__YOUR ASSIGNMENT__
Return all of the entries exactly, but do not include the pictures.

GIVEN DATA section start

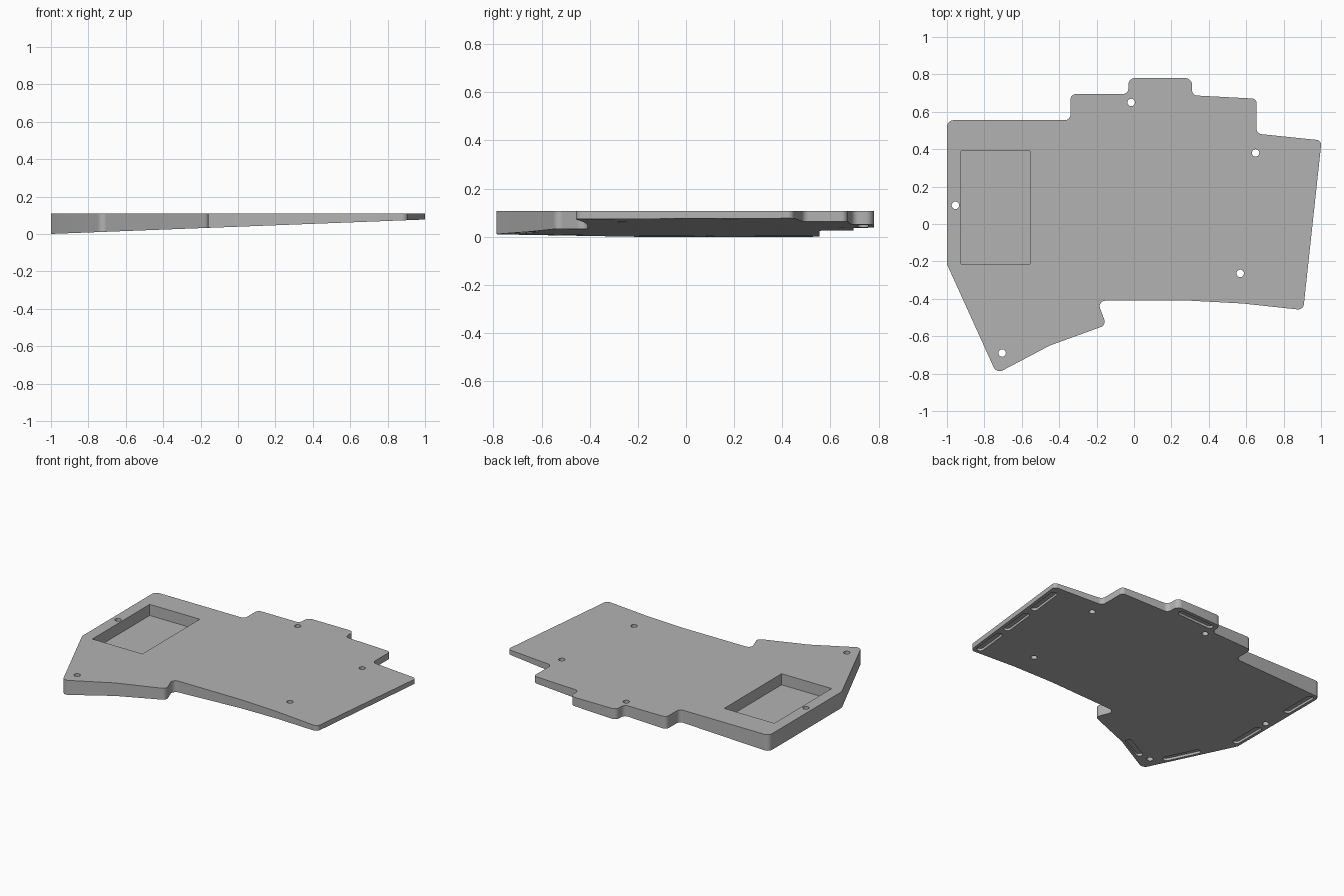
import bpy, bmesh, math
from mathutils import Vector

if "Cube" in bpy.data.objects:
    bpy.data.objects.remove(bpy.data.objects["Cube"], do_unlink=True)

TOP = 0.108


def underside(x):
    """Height of the tilted underside."""
    return 0.0385 * (x + 1)


def fillet(corners, steps=7):
    """Round each (x, y, radius) corner of a closed outline."""
    out = []
    n = len(corners)
    for i, (x, y, r) in enumerate(corners):
        p = Vector((x, y))
        if r == 0:
            out.append(p)
            continue
        a = (Vector(corners[i - 1][:2]) - p).normalized()
        b = (Vector(corners[(i + 1) % n][:2]) - p).normalized()
        half = a.angle(b) / 2
        centre = p + (a + b).normalized() * (r / math.sin(half))
        start = p + a * (r / math.tan(half)) - centre
        end = p + b * (r / math.tan(half)) - centre
        sweep = math.atan2(start.x * end.y - start.y * end.x, start.dot(end))
        for k in range(steps + 1):
            t = sweep * k / steps
            c, s = math.cos(t), math.sin(t)
            out.append(centre + Vector((start.x * c - start.y * s,
                                        start.x * s + start.y * c)))
    return out


def prism(bm, outline, low, high):
    """Closed prism; low and high give z as functions of x."""
    bottom = [bm.verts.new((p.x, p.y, low(p.x))) for p in outline]
    top = [bm.verts.new((p.x, p.y, high(p.x))) for p in outline]
    bm.faces.new(bottom[::-1])
    bm.faces.new(top)
    n = len(outline)
    for i in range(n):
        j = (i + 1) % n
        bm.faces.new((bottom[i], bottom[j], top[j], top[i]))


def capsule(a, b, r, steps=8):
    """Slot outline with round ends; a circle when a equals b."""
    a, b = Vector(a), Vector(b)
    d = b - a
    base = math.atan2(d.y, d.x) if d.length else 0
    pts = []
    for centre, turn in ((b, -math.pi / 2), (a, math.pi / 2)):
        count = steps + 1 if d.length else steps
        for k in range(count):
            t = base + turn + math.pi * k / steps
            pts.append(centre + Vector((math.cos(t), math.sin(t))) * r)
    return pts


def make_object(name, bm):
    bmesh.ops.recalc_face_normals(bm, faces=bm.faces)
    mesh = bpy.data.meshes.new(name)
    bm.to_mesh(mesh)
    bm.free()
    obj = bpy.data.objects.new(name, mesh)
    bpy.context.collection.objects.link(obj)
    return obj


# Wedge-shaped case body
corners = [
    (-0.735, -0.80, 0.035), (-0.45, -0.65, 0), (-0.148, -0.54, 0.03),
    (-0.197, -0.41, 0.03), (0.30, -0.41, 0), (0.58, -0.425, 0),
    (0.905, -0.46, 0.03), (1.003, 0.447, 0.025), (0.655, 0.483, 0.03),
    (0.655, 0.67, 0.025), (0.31, 0.688, 0.03), (0.31, 0.78, 0.035),
    (-0.03, 0.78, 0.035), (-0.03, 0.695, 0.03), (-0.34, 0.695, 0.03),
    (-0.34, 0.555, 0.03), (-1, 0.555, 0.035), (-1, -0.215, 0.02),
]
bm = bmesh.new()
prism(bm, fillet(corners), underside, lambda x: TOP)
body = make_object("case_body", bm)

# Cutters: battery pocket, screw holes and foot slots
bm = bmesh.new()
pocket = [Vector(p) for p in ((-0.925, -0.215), (-0.555, -0.215),
                              (-0.555, 0.39), (-0.925, 0.39))]
prism(bm, pocket, lambda x: 0.034, lambda x: 0.3)

for hole in ((-0.015, 0.65), (0.65, 0.38), (0.568, -0.264),
             (-0.955, 0.1), (-0.705, -0.69)):
    prism(bm, capsule(hole, hole, 0.02), lambda x: -0.2, lambda x: 0.3)

slots = [
    ((0.87, -0.41), (0.89, -0.21)), ((0.90, -0.12), (0.92, 0.08)),
    ((0.93, 0.17), (0.952, 0.38)), ((0.02, 0.735), (0.24, 0.735)),
    ((-0.96, 0.30), (-0.96, 0.51)), ((-0.96, -0.18), (-0.96, 0.02)),
    ((-0.775, -0.62), (-0.86, -0.43)), ((-0.62, -0.69), (-0.48, -0.62)),
]
for a, b in slots:
    prism(bm, capsule(a, b, 0.021), lambda x: -0.2,
          lambda x: underside(x) + 0.016)
cutter = make_object("cutouts", bm)
cutter.hide_render = True

cut = body.modifiers.new("cutouts", 'BOOLEAN')
cut.operation = 'DIFFERENCE'
cut.solver = 'EXACT'
cut.object = cutter
bpy.ops.object.select_all(action='DESELECT')
body.select_set(True)
bpy.context.view_layer.objects.active = body
bpy.ops.object.modifier_apply(modifier=cut.name)
bpy.data.objects.remove(cutter, do_unlink=True)

# Plain grey finish
grey = bpy.data.materials.new("plain_grey")
grey.use_nodes = True
colour = (0.45, 0.45, 0.45, 1)
grey.diffuse_color = colour
grey.node_tree.nodes["Principled BSDF"].inputs["Base Color"].default_value = colour
body.data.materials.clear()
body.data.materials.append(grey)
bpy.ops.object.shade_smooth_by_angle(angle=math.radians(35))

GIVEN DATA section end

__WRITTEN SOLUTION__
import bpy, bmesh, math
from mathutils import Vector

if "Cube" in bpy.data.objects:
    bpy.data.objects.remove(bpy.data.objects["Cube"], do_unlink=True)

TOP = 0.108


def underside(x):
    """Height of the tilted underside."""
    return 0.0385 * (x + 1)


def fillet(corners, steps=7):
    """Round each (x, y, radius) corner of a closed outline."""
    out = []
    n = len(corners)
    for i, (x, y, r) in enumerate(corners):
        p = Vector((x, y))
        if r == 0:
            out.append(p)
            continue
        a = (Vector(corners[i - 1][:2]) - p).normalized()
        b = (Vector(corners[(i + 1) % n][:2]) - p).normalized()
        half = a.angle(b) / 2
        centre = p + (a + b).normalized() * (r / math.sin(half))
        start = p + a * (r / math.tan(half)) - centre
        end = p + b * (r / math.tan(half)) - centre
        sweep = math.atan2(start.x * end.y - start.y * end.x, start.dot(end))
        for k in range(steps + 1):
            t = sweep * k / steps
            c, s = math.cos(t), math.sin(t)
            out.append(centre + Vector((start.x * c - start.y * s,
                                        start.x * s + start.y * c)))
    return out


def prism(bm, outline, low, high):
    """Closed prism; low and high give z as functions of x."""
    bottom = [bm.verts.new((p.x, p.y, low(p.x))) for p in outline]
    top = [bm.verts.new((p.x, p.y, high(p.x))) for p in outline]
    bm.faces.new(bottom[::-1])
    bm.faces.new(top)
    n = len(outline)
    for i in range(n):
        j = (i + 1) % n
        bm.faces.new((bottom[i], bottom[j], top[j], top[i]))


def capsule(a, b, r, steps=8):
    """Slot outline with round ends; a circle when a equals b."""
    a, b = Vector(a), Vector(b)
    d = b - a
    base = math.atan2(d.y, d.x) if d.length else 0
    pts = []
    for centre, turn in ((b, -math.pi / 2), (a, math.pi / 2)):
        count = steps + 1 if d.length else steps
        for k in range(count):
            t = base + turn + math.pi * k / steps
            pts.append(centre + Vector((math.cos(t), math.sin(t))) * r)
    return pts


def make_object(name, bm):
    bmesh.ops.recalc_face_normals(bm, faces=bm.faces)
    mesh = bpy.data.meshes.new(name)
    bm.to_mesh(mesh)
    bm.free()
    obj = bpy.data.objects.new(name, mesh)
    bpy.context.collection.objects.link(obj)
    return obj


# Wedge-shaped case body
corners = [
    (-0.735, -0.80, 0.035), (-0.45, -0.65, 0), (-0.148, -0.54, 0.03),
    (-0.197, -0.41, 0.03), (0.30, -0.41, 0), (0.58, -0.425, 0),
    (0.905, -0.46, 0.03), (1.003, 0.447, 0.025), (0.655, 0.483, 0.03),
    (0.655, 0.67, 0.025), (0.31, 0.688, 0.03), (0.31, 0.78, 0.035),
    (-0.03, 0.78, 0.035), (-0.03, 0.695, 0.03), (-0.34, 0.695, 0.03),
    (-0.34, 0.555, 0.03), (-1, 0.555, 0.035), (-1, -0.215, 0.02),
]
bm = bmesh.new()
prism(bm, fillet(corners), underside, lambda x: TOP)
body = make_object("case_body", bm)

# Cutters: battery pocket, screw holes and foot slots
bm = bmesh.new()
pocket = [Vector(p) for p in ((-0.925, -0.215), (-0.555, -0.215),
                              (-0.555, 0.39), (-0.925, 0.39))]
prism(bm, pocket, lambda x: 0.034, lambda x: 0.3)

for hole in ((-0.015, 0.65), (0.65, 0.38), (0.568, -0.264),
             (-0.955, 0.1), (-0.705, -0.69)):
    prism(bm, capsule(hole, hole, 0.02), lambda x: -0.2, lambda x: 0.3)

slots = [
    ((0.87, -0.41), (0.89, -0.21)), ((0.90, -0.12), (0.92, 0.08)),
    ((0.93, 0.17), (0.952, 0.38)), ((0.02, 0.735), (0.24, 0.735)),
    ((-0.96, 0.30), (-0.96, 0.51)), ((-0.96, -0.18), (-0.96, 0.02)),
    ((-0.775, -0.62), (-0.86, -0.43)), ((-0.62, -0.69), (-0.48, -0.62)),
]
for a, b in slots:
    prism(bm, capsule(a, b, 0.021), lambda x: -0.2,
          lambda x: underside(x) + 0.016)
cutter = make_object("cutouts", bm)
cutter.hide_render = True

cut = body.modifiers.new("cutouts", 'BOOLEAN')
cut.operation = 'DIFFERENCE'
cut.solver = 'EXACT'
cut.object = cutter
bpy.ops.object.select_all(action='DESELECT')
body.select_set(True)
bpy.context.view_layer.objects.active = body
bpy.ops.object.modifier_apply(modifier=cut.name)
bpy.data.objects.remove(cutter, do_unlink=True)

# Plain grey finish
grey = bpy.data.materials.new("plain_grey")
grey.use_nodes = True
colour = (0.45, 0.45, 0.45, 1)
grey.diffuse_color = colour
grey.node_tree.nodes["Principled BSDF"].inputs["Base Color"].default_value = colour
body.data.materials.clear()
body.data.materials.append(grey)
bpy.ops.object.shade_smooth_by_angle(angle=math.radians(35))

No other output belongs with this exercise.